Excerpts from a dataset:
Start of Block

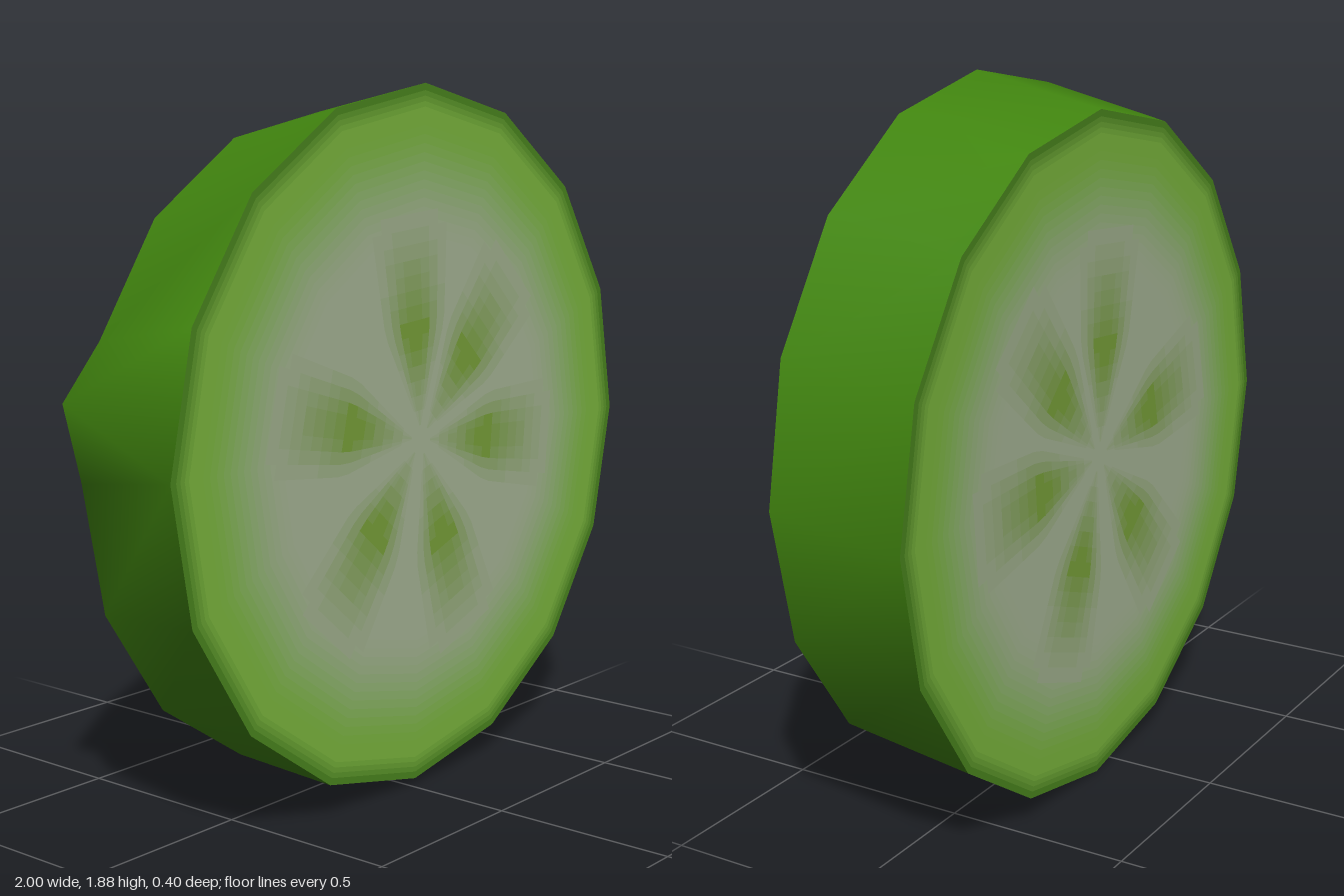
import * as THREE from 'three';
import { mergeGeometries } from 'three/addons/utils/BufferGeometryUtils.js';

const SIDES = 16;
// The two cut faces: the slice tapers and leans slightly towards the back
const FRONT = { x: 0.03, y: 0.95, z: 0.2, r: 0.932, turn: -0.016 };
const BACK = { x: 0.095, y: 0.905, z: -0.2, r: 0.905, turn: 0 };

const RIM = new THREE.Color(0x3c7a14);
const GREEN = new THREE.Color(0x7ab53c);
const PALE = new THREE.Color(0xa5b394);
const SEED = new THREE.Color(0x729e1e);

function addMesh(group, name, geometry, color, side = THREE.FrontSide) {
  const mesh = new THREE.Mesh(geometry, new THREE.MeshStandardMaterial({ color, side }));
  mesh.name = name;
  group.add(mesh);
  return mesh;
}

function cornerOf(face, i) {
  const a = (i / SIDES) * Math.PI * 2 + face.turn;
  return [face.x + face.r * Math.cos(a), face.y + face.r * Math.sin(a), face.z];
}

// Smooth side wall, with one panel pulled out to a blunt point
function skinGeometry() {
  const points = [];
  const index = [];
  for (let i = 0; i < SIDES; i++) points.push(...cornerOf(FRONT, i), ...cornerOf(BACK, i));
  points.push(-1, 1.14, -0.05);
  const tip = SIDES * 2;
  for (let i = 0; i < SIDES; i++) {
    const a = i * 2, b = a + 1;
    const c = ((i + 1) % SIDES) * 2, d = c + 1;
    if (i === 7) index.push(a, b, tip, b, d, tip, d, c, tip, c, a, tip);
    else index.push(a, b, d, a, d, c);
  }
  const g = new THREE.BufferGeometry();
  g.setAttribute('position', new THREE.Float32BufferAttribute(points, 3));
  g.setIndex(index);
  g.computeVertexNormals();
  return g;
}

// Flesh colour by distance from the centre (0..1)
function fleshColor(t) {
  if (t > 0.93) return GREEN.clone().lerp(RIM, (t - 0.93) / 0.07);
  return PALE.clone().lerp(GREEN, THREE.MathUtils.smoothstep(t, 0.56, 0.9));
}

// Concentric bands that blend from pale centre to dark rim
function addFlesh(group, turn) {
  const edges = [0, 0.56];
  for (let t = 0.585; t < 0.93; t += 0.025) edges.push(t);
  edges.push(0.935, 0.95, 0.965, 0.98, 1);
  for (let i = 0; i < edges.length - 1; i++) {
    const g = i === 0
      ? new THREE.CircleGeometry(edges[1], SIDES, turn)
      : new THREE.RingGeometry(edges[i], edges[i + 1], SIDES, 1, turn);
    addMesh(group, 'fleshBand', g, fleshColor((edges[i] + edges[i + 1]) / 2));
  }
}

// Seed pockets: wedge-shaped patches, strongest in the middle, fading outwards
function addSeeds(group) {
  const TONES = 10, ROWS = 14, COLS = 8;
  const tones = Array.from({ length: TONES + 1 }, () => []);
  const halfWidth = (r) => (r < 0.3 ? 0.125 * (r - 0.03) / 0.27 : 0.125 + (r - 0.3) * 0.12);
  for (const degrees of [95, 46, -5, -70, -130, 167]) {
    for (let i = 0; i < ROWS; i++) {
      const r0 = 0.04 + 0.56 * i / ROWS, r1 = 0.04 + 0.56 * (i + 1) / ROWS;
      const r = (r0 + r1) / 2;
      const along = r < 0.28 ? (r - 0.02) / 0.26 : (0.61 - r) / 0.33;
      for (let j = 0; j < COLS; j++) {
        const u0 = j / COLS * 2 - 1, u1 = (j + 1) / COLS * 2 - 1;
        const across = Math.min(1, 1.35 * (1.05 - Math.abs(u0 + u1) / 2));
        const tone = Math.round(along * across * TONES);
        if (tone < 1) continue;
        const cell = new THREE.PlaneGeometry(1, 1);
        const corners = [[r0, u1], [r1, u1], [r0, u0], [r1, u0]];
        corners.forEach(([d, u], k) => cell.attributes.position.setXYZ(k, d, u * halfWidth(d), 0));
        cell.rotateZ(THREE.MathUtils.degToRad(degrees));
        tones[tone].push(cell);
      }
    }
  }
  tones.forEach((cells, tone) => {
    if (!cells.length) return;
    const color = PALE.clone().lerp(SEED, tone / TONES);
    addMesh(group, 'seedPockets', mergeGeometries(cells), color, THREE.DoubleSide);
  });
}

function cutFace(name, face, isBack) {
  const group = new THREE.Group();
  group.name = name;
  const flesh = new THREE.Group();
  flesh.name = 'flesh';
  flesh.scale.set(face.r, face.r, 1);
  if (isBack) flesh.rotation.y = Math.PI;
  addFlesh(flesh, face.turn);
  const seeds = new THREE.Group();
  seeds.name = 'seeds';
  seeds.position.z = isBack ? -0.002 : 0.002;
  addSeeds(seeds);
  group.add(flesh, seeds);
  group.position.set(face.x, face.y, face.z);
  return group;
}

export function createModel() {
  const model = new THREE.Group();
  model.name = 'cucumberSlice';
  addMesh(model, 'skin', skinGeometry(), 0x41850f);
  model.add(cutFace('frontFace', FRONT, false), cutFace('backFace', BACK, true));
  return model;
}
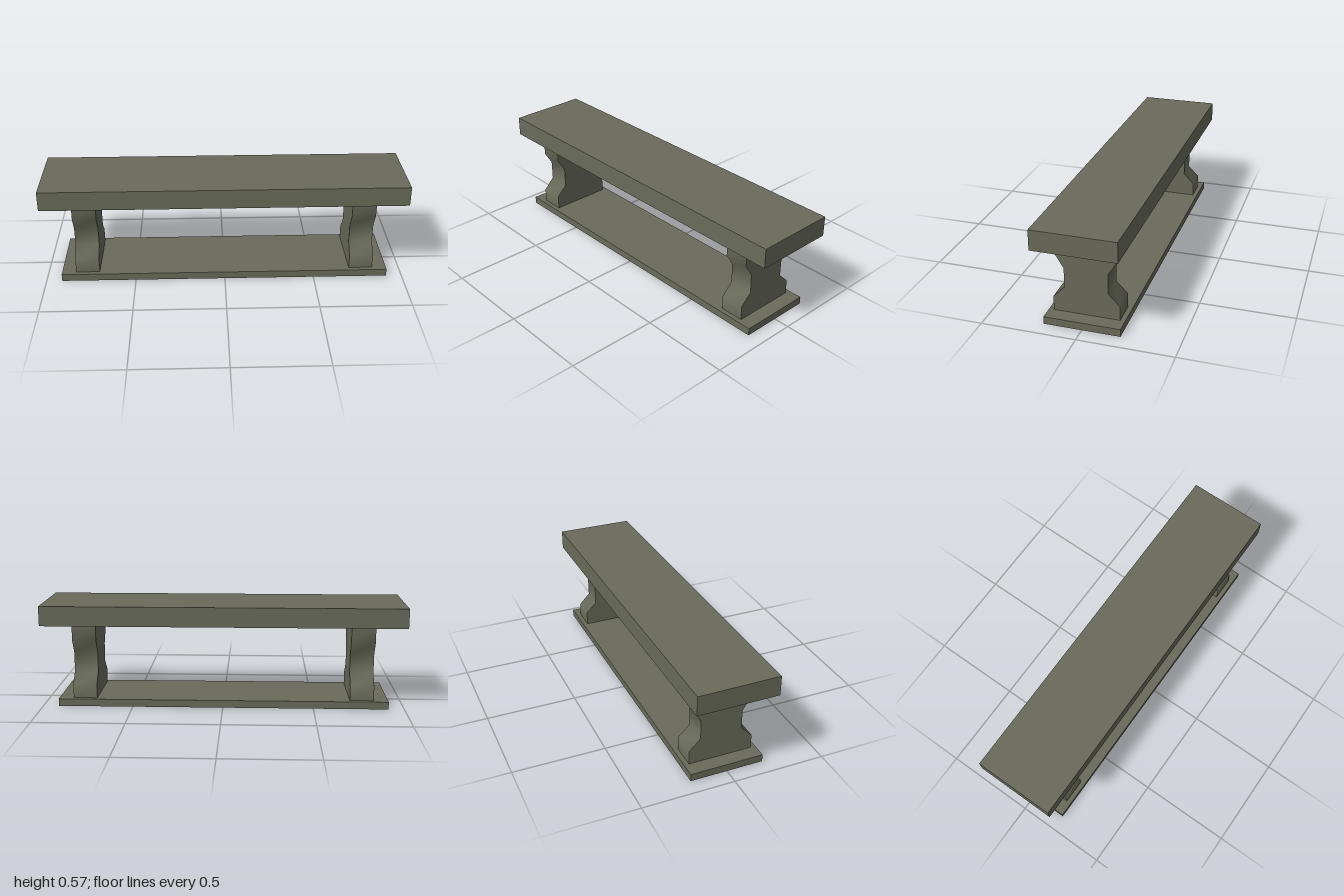
import * as THREE from 'three';
import { toCreasedNormals } from 'three/addons/utils/BufferGeometryUtils.js';

export function createModel() {
  const model = new THREE.Group();
  model.name = 'bench';
  const stone = new THREE.MeshStandardMaterial({ color: 0x696b5a });
  stone.name = 'olive stone';

  const add = (name, geometry, x, y) => {
    const mesh = new THREE.Mesh(geometry, stone);
    mesh.name = name;
    mesh.position.set(x, y, 0);
    model.add(mesh);
  };

  // Seat slab and base plate
  add('seat', new THREE.BoxGeometry(2, 0.109, 0.44), 0, 0.5115);
  add('base', new THREE.BoxGeometry(1.826, 0.041, 0.402), 0, 0.0205);

  // Waisted leg: half profile (half depth, height), mirrored front to back
  const half = [[0.175, 0.041], [0.175, 0.119], [0.114, 0.181], [0.115, 0.289], [0.16, 0.363], [0.16, 0.457]];
  const outline = [
    ...half.map(([d, y]) => new THREE.Vector2(d, y)),
    ...half.slice().reverse().map(([d, y]) => new THREE.Vector2(-d, y)),
  ];
  const width = 0.132;
  const extruded = new THREE.ExtrudeGeometry(new THREE.Shape(outline), { depth: width, bevelEnabled: false });
  extruded.translate(0, 0, -width / 2).rotateY(Math.PI / 2);
  // Soft shading along the bends, sharp at the flat sides
  const legGeometry = toCreasedNormals(extruded, 1.0);
  add('leftLeg', legGeometry, 0.768, 0);
  add('rightLeg', legGeometry, -0.768, 0);

  return model;
}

End of Block

Type the entries again verbatim. Any pictures should be skipped.

● **Exercise response**:
import * as THREE from 'three';
import { mergeGeometries } from 'three/addons/utils/BufferGeometryUtils.js';

const SIDES = 16;
// The two cut faces: the slice tapers and leans slightly towards the back
const FRONT = { x: 0.03, y: 0.95, z: 0.2, r: 0.932, turn: -0.016 };
const BACK = { x: 0.095, y: 0.905, z: -0.2, r: 0.905, turn: 0 };

const RIM = new THREE.Color(0x3c7a14);
const GREEN = new THREE.Color(0x7ab53c);
const PALE = new THREE.Color(0xa5b394);
const SEED = new THREE.Color(0x729e1e);

function addMesh(group, name, geometry, color, side = THREE.FrontSide) {
  const mesh = new THREE.Mesh(geometry, new THREE.MeshStandardMaterial({ color, side }));
  mesh.name = name;
  group.add(mesh);
  return mesh;
}

function cornerOf(face, i) {
  const a = (i / SIDES) * Math.PI * 2 + face.turn;
  return [face.x + face.r * Math.cos(a), face.y + face.r * Math.sin(a), face.z];
}

// Smooth side wall, with one panel pulled out to a blunt point
function skinGeometry() {
  const points = [];
  const index = [];
  for (let i = 0; i < SIDES; i++) points.push(...cornerOf(FRONT, i), ...cornerOf(BACK, i));
  points.push(-1, 1.14, -0.05);
  const tip = SIDES * 2;
  for (let i = 0; i < SIDES; i++) {
    const a = i * 2, b = a + 1;
    const c = ((i + 1) % SIDES) * 2, d = c + 1;
    if (i === 7) index.push(a, b, tip, b, d, tip, d, c, tip, c, a, tip);
    else index.push(a, b, d, a, d, c);
  }
  const g = new THREE.BufferGeometry();
  g.setAttribute('position', new THREE.Float32BufferAttribute(points, 3));
  g.setIndex(index);
  g.computeVertexNormals();
  return g;
}

// Flesh colour by distance from the centre (0..1)
function fleshColor(t) {
  if (t > 0.93) return GREEN.clone().lerp(RIM, (t - 0.93) / 0.07);
  return PALE.clone().lerp(GREEN, THREE.MathUtils.smoothstep(t, 0.56, 0.9));
}

// Concentric bands that blend from pale centre to dark rim
function addFlesh(group, turn) {
  const edges = [0, 0.56];
  for (let t = 0.585; t < 0.93; t += 0.025) edges.push(t);
  edges.push(0.935, 0.95, 0.965, 0.98, 1);
  for (let i = 0; i < edges.length - 1; i++) {
    const g = i === 0
      ? new THREE.CircleGeometry(edges[1], SIDES, turn)
      : new THREE.RingGeometry(edges[i], edges[i + 1], SIDES, 1, turn);
    addMesh(group, 'fleshBand', g, fleshColor((edges[i] + edges[i + 1]) / 2));
  }
}

// Seed pockets: wedge-shaped patches, strongest in the middle, fading outwards
function addSeeds(group) {
  const TONES = 10, ROWS = 14, COLS = 8;
  const tones = Array.from({ length: TONES + 1 }, () => []);
  const halfWidth = (r) => (r < 0.3 ? 0.125 * (r - 0.03) / 0.27 : 0.125 + (r - 0.3) * 0.12);
  for (const degrees of [95, 46, -5, -70, -130, 167]) {
    for (let i = 0; i < ROWS; i++) {
      const r0 = 0.04 + 0.56 * i / ROWS, r1 = 0.04 + 0.56 * (i + 1) / ROWS;
      const r = (r0 + r1) / 2;
      const along = r < 0.28 ? (r - 0.02) / 0.26 : (0.61 - r) / 0.33;
      for (let j = 0; j < COLS; j++) {
        const u0 = j / COLS * 2 - 1, u1 = (j + 1) / COLS * 2 - 1;
        const across = Math.min(1, 1.35 * (1.05 - Math.abs(u0 + u1) / 2));
        const tone = Math.round(along * across * TONES);
        if (tone < 1) continue;
        const cell = new THREE.PlaneGeometry(1, 1);
        const corners = [[r0, u1], [r1, u1], [r0, u0], [r1, u0]];
        corners.forEach(([d, u], k) => cell.attributes.position.setXYZ(k, d, u * halfWidth(d), 0));
        cell.rotateZ(THREE.MathUtils.degToRad(degrees));
        tones[tone].push(cell);
      }
    }
  }
  tones.forEach((cells, tone) => {
    if (!cells.length) return;
    const color = PALE.clone().lerp(SEED, tone / TONES);
    addMesh(group, 'seedPockets', mergeGeometries(cells), color, THREE.DoubleSide);
  });
}

function cutFace(name, face, isBack) {
  const group = new THREE.Group();
  group.name = name;
  const flesh = new THREE.Group();
  flesh.name = 'flesh';
  flesh.scale.set(face.r, face.r, 1);
  if (isBack) flesh.rotation.y = Math.PI;
  addFlesh(flesh, face.turn);
  const seeds = new THREE.Group();
  seeds.name = 'seeds';
  seeds.position.z = isBack ? -0.002 : 0.002;
  addSeeds(seeds);
  group.add(flesh, seeds);
  group.position.set(face.x, face.y, face.z);
  return group;
}

export function createModel() {
  const model = new THREE.Group();
  model.name = 'cucumberSlice';
  addMesh(model, 'skin', skinGeometry(), 0x41850f);
  model.add(cutFace('frontFace', FRONT, false), cutFace('backFace', BACK, true));
  return model;
}
import * as THREE from 'three';
import { toCreasedNormals } from 'three/addons/utils/BufferGeometryUtils.js';

export function createModel() {
  const model = new THREE.Group();
  model.name = 'bench';
  const stone = new THREE.MeshStandardMaterial({ color: 0x696b5a });
  stone.name = 'olive stone';

  const add = (name, geometry, x, y) => {
    const mesh = new THREE.Mesh(geometry, stone);
    mesh.name = name;
    mesh.position.set(x, y, 0);
    model.add(mesh);
  };

  // Seat slab and base plate
  add('seat', new THREE.BoxGeometry(2, 0.109, 0.44), 0, 0.5115);
  add('base', new THREE.BoxGeometry(1.826, 0.041, 0.402), 0, 0.0205);

  // Waisted leg: half profile (half depth, height), mirrored front to back
  const half = [[0.175, 0.041], [0.175, 0.119], [0.114, 0.181], [0.115, 0.289], [0.16, 0.363], [0.16, 0.457]];
  const outline = [
    ...half.map(([d, y]) => new THREE.Vector2(d, y)),
    ...half.slice().reverse().map(([d, y]) => new THREE.Vector2(-d, y)),
  ];
  const width = 0.132;
  const extruded = new THREE.ExtrudeGeometry(new THREE.Shape(outline), { depth: width, bevelEnabled: false });
  extruded.translate(0, 0, -width / 2).rotateY(Math.PI / 2);
  // Soft shading along the bends, sharp at the flat sides
  const legGeometry = toCreasedNormals(extruded, 1.0);
  add('leftLeg', legGeometry, 0.768, 0);
  add('rightLeg', legGeometry, -0.768, 0);

  return model;
}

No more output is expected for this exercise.